Jesus said: “Woe to you, scribes and Pharisees, you hypocrites. You pay tithes of mint and dill and cumin, and have neglected the weightier things of the law: judgment and mercy and fidelity. But these you should have done, without neglecting the others. Blind guides, who strain out the gnat and swallow the camel! Woe to you, scribes and Pharisees, you hypocrites. You cleanse the outside of the cup and dish, but inside they are full of plunder and self-indulgence. Blind Pharisee, cleanse first the inside of the cup, so that the outside also may be clean.” (Matthew 23:23-26)
Do you have a junk drawer at home? That’s the place where anything for which we can’t find a place winds up. Usually jumbled. I have one. Others have a junk closet. Whatever its shape, it hides a lot. On the surface, the room or the house looks great but inside it’s a mess.
This kind of superficial remedy can give us an image of what our spiritual life can be like. It can be tempting to clean the outside of the cup while not tending to the inside. At a restaurant we make sure to say grace before eating but think nothing of snapping at a waiter. Or we go to Church and look pious but come out and think nothing of making a snide comment about someone. Or we listen to a sermon, don’t like it because it gets to close to exposing a flaw and we make sure to criticize the message or the messenger to friends.
Why don’t our outward observances more closely match what’s inside us? Oftentimes, it’s because we find it easier to manage our appearance than to deal with our flaws. We want to hide them away and occupy ourselves with what we can control. It’s as if we were a parent whose teenager is always fighting, and all we do is keep reminding him to comb his hair! But like a wise parent, Jesus insists that we come to him and tell him what the real problem is. He is anxious to listen to us and to offer us his healing remedy.

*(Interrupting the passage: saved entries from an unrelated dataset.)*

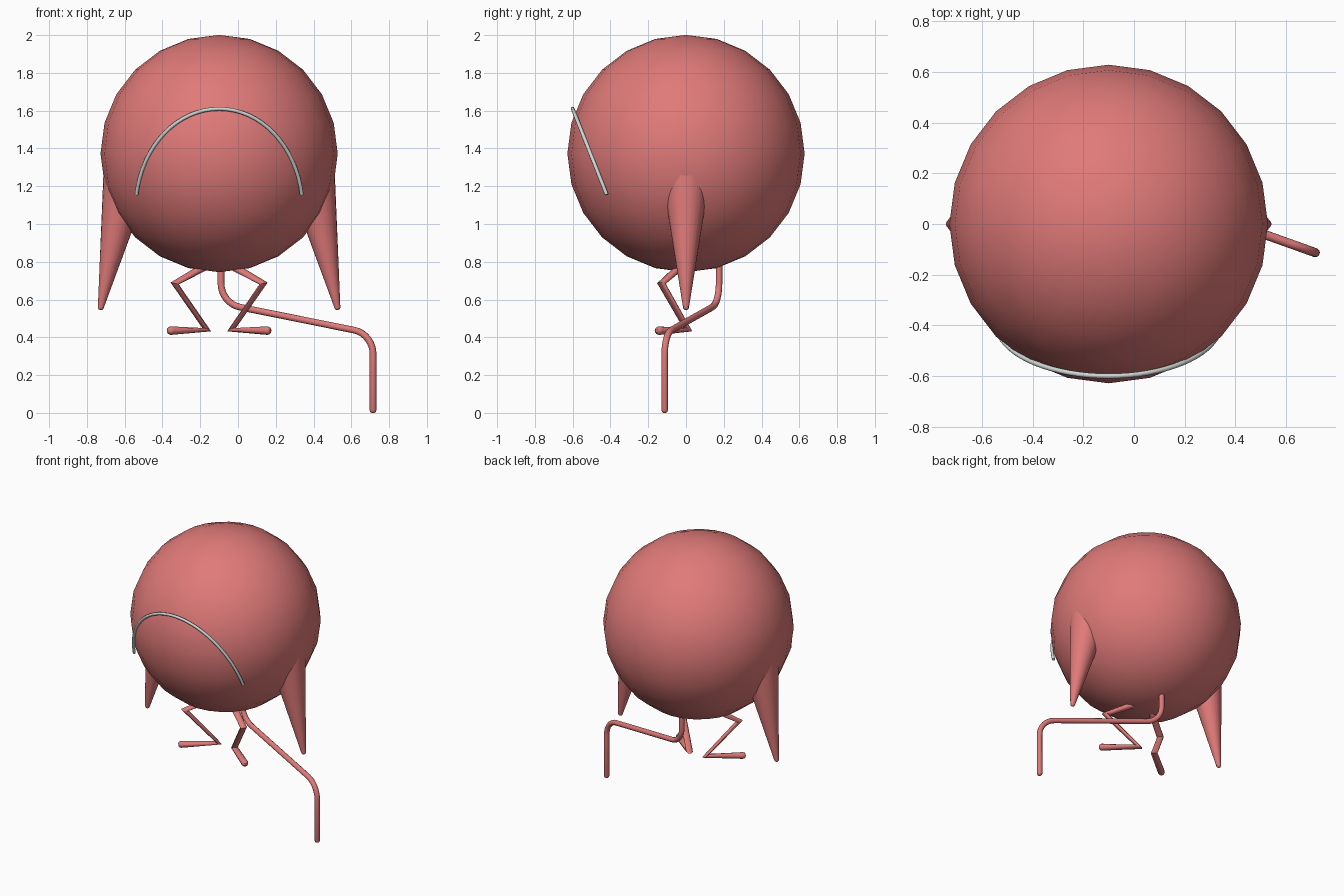
import bpy, math
from mathutils import Vector

if "Cube" in bpy.data.objects:
    bpy.data.objects.remove(bpy.data.objects["Cube"])

CX = -0.10  # mirror plane of the creature


def material(name, rgb):
    m = bpy.data.materials.new(name)
    m.diffuse_color = (*rgb, 1)
    m.use_nodes = True
    m.node_tree.nodes["Principled BSDF"].inputs["Base Color"].default_value = m.diffuse_color
    return m


SKIN = material("salmon_red", (0.74, 0.195, 0.19))
MOUTH = material("pale_grey", (0.62, 0.68, 0.66))


def finish(obj, name, mat):
    obj.name = name
    obj.data.materials.clear()
    obj.data.materials.append(mat)
    bpy.ops.object.select_all(action='DESELECT')
    obj.select_set(True)
    bpy.context.view_layer.objects.active = obj
    if obj.type == 'CURVE':
        bpy.ops.object.convert(target='MESH')
    bpy.ops.object.shade_smooth_by_angle(angle=math.radians(50))
    return bpy.context.object


def tube(name, points, radius, mat, round_end=True):
    """Round tube along a path, with a softened tip."""
    pts = [(Vector(p), 1.0) for p in points]
    if round_end:
        end, way = pts[-1][0], (pts[-1][0] - pts[-2][0]).normalized()
        pts[-1] = (end - way * radius * 0.8, 1.0)
        pts += [(end - way * radius * 0.25, 0.8), (end, 0.4)]
    cu = bpy.data.curves.new(name, 'CURVE')
    cu.dimensions = '3D'
    cu.bevel_depth = radius
    cu.bevel_resolution = 3
    cu.use_fill_caps = True
    sp = cu.splines.new('POLY')
    sp.points.add(len(pts) - 1)
    for q, (p, r) in zip(sp.points, pts):
        q.co = (*p, 1)
        q.radius = r
    obj = bpy.data.objects.new(name, cu)
    bpy.context.collection.objects.link(obj)
    return finish(obj, name, mat)


def fillet(points, r, steps=8):
    """Round the inner corners of a path."""
    pts = [Vector(p) for p in points]
    out = [pts[0]]
    for a, b, c in zip(pts, pts[1:], pts[2:]):
        u, v = (a - b).normalized(), (c - b).normalized()
        half = u.angle(v) / 2
        start, centre = b + u * r / math.tan(half), b + (u + v).normalized() * r / math.sin(half)
        end = b + v * r / math.tan(half)
        for i in range(steps + 1):
            t = i / steps
            d = (start - centre).normalized().slerp((end - centre).normalized(), t)
            out.append(centre + d * r)
    return out + [pts[-1]]


# round body
bpy.ops.mesh.primitive_uv_sphere_add(segments=24, ring_count=12, radius=0.628,
                                     location=(CX, 0, 1.373))
finish(bpy.context.object, "body", SKIN)

for side, label in ((-1, "left"), (1, "right")):
    # tapered arm, wide end buried in the body
    tip, top = Vector((CX + side * 0.626, 0, 0.56)), Vector((CX + side * 0.49, 0, 1.24))
    axis = top - tip
    bpy.ops.mesh.primitive_cone_add(vertices=24, radius1=0.016, radius2=0.125,
                                    depth=axis.length, location=(tip + top) / 2)
    arm = bpy.context.object
    arm.rotation_euler = axis.to_track_quat('Z', 'Y').to_euler()
    finish(arm, label + "_arm", SKIN)
    bpy.ops.mesh.primitive_uv_sphere_add(segments=12, ring_count=8, radius=0.016, location=tip)
    finish(bpy.context.object, label + "_arm_tip", SKIN)

    # bent leg: hip, knee, ankle, toe
    leg = [(0.03, 0.0, 0.80), (0.235, -0.13, 0.685), (0.065, 0.01, 0.44), (0.27, -0.155, 0.435)]
    tube(label + "_leg", [(CX + side * x, y, z) for x, y, z in leg], 0.023, SKIN)

# tail with two rounded bends
tail = [(-0.09, 0.175, 0.85), (-0.09, 0.175, 0.58), (0.715, -0.113, 0.418), (0.715, -0.113, 0.0)]
tube("tail", fillet(tail, 0.13), 0.018, SKIN)

# arched mouth line, lying on a tilted plane
mouth = []
for i in range(33):
    t = math.radians(8 + 164 * i / 32)
    z = 1.082 + 0.528 * math.sin(t)
    mouth.append((CX + 0.442 * math.cos(t), -0.42 - (z - 1.155) * 0.395, z))
tube("mouth", mouth, 0.010, MOUTH, round_end=False)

We need to tend to our soul and make sure the intentions behind our actions are holy motivations. We need to check our heart frequently so that we can work with purity of intention. Sometimes we work only to present an appearance to others, to appear virtuous and holy, but inside we are filled with negative judgments, such as lack of charity. Virtue comes from within the heart of a person, where the Spirit dwells and inspires as he wills. We need to be attentive to the Holy Spirit and follow his lead.
Being attentive to the Holy Spirit means we need to be honest with ourselves. We need to hold up a mirror to our souls every day. It begins with an honest question. Why do you follow Jesus? Do you follow Him because you are obliged by your faith or you follow Him because of your deep love for Him? When you follow Jesus because you see it as your obligation; there will not be a deep transformation within you. You simply follow for the reason that it creates a positive self-image for you and it ends with the positive self-image: No interior cleansing and transformation.
When we follow Jesus because we love Him, we allow the love of Jesus to deeply transform us. For example, if we follow Jesus because we love Him, we will be forgiving, we will not store hatred in our hearts. And we will abhor anything that is bad and evil because we give Jesus the freehand to transform us.
Our discipleship with Jesus must always be rooted in our love for Him and not because this is dictated by our faith. For this is what true discipleship is all about, a discipleship that creates a very deep and honest transformation within our being.
Prayer of The Day
“Lord, you know what is in my heart. Purify it and recast it in the image of your divine heart, so that I may love you and love others as you love them. Let me put aside all vanity and desire for appearances that does not give glory to you.”
Authentic spirituality is not a question of formalisms and actions to appease God, but rather of turning our hearts to his word. We need to make our hearts more like His, in charity and mercy toward others. How many times do we miss the most important things and work only at side issues? How often do we try to please God in the wrong way, by supposing we are doing his will when actually we are only doing our own will instead? How often do we forget the true essence of devotion to the law of God?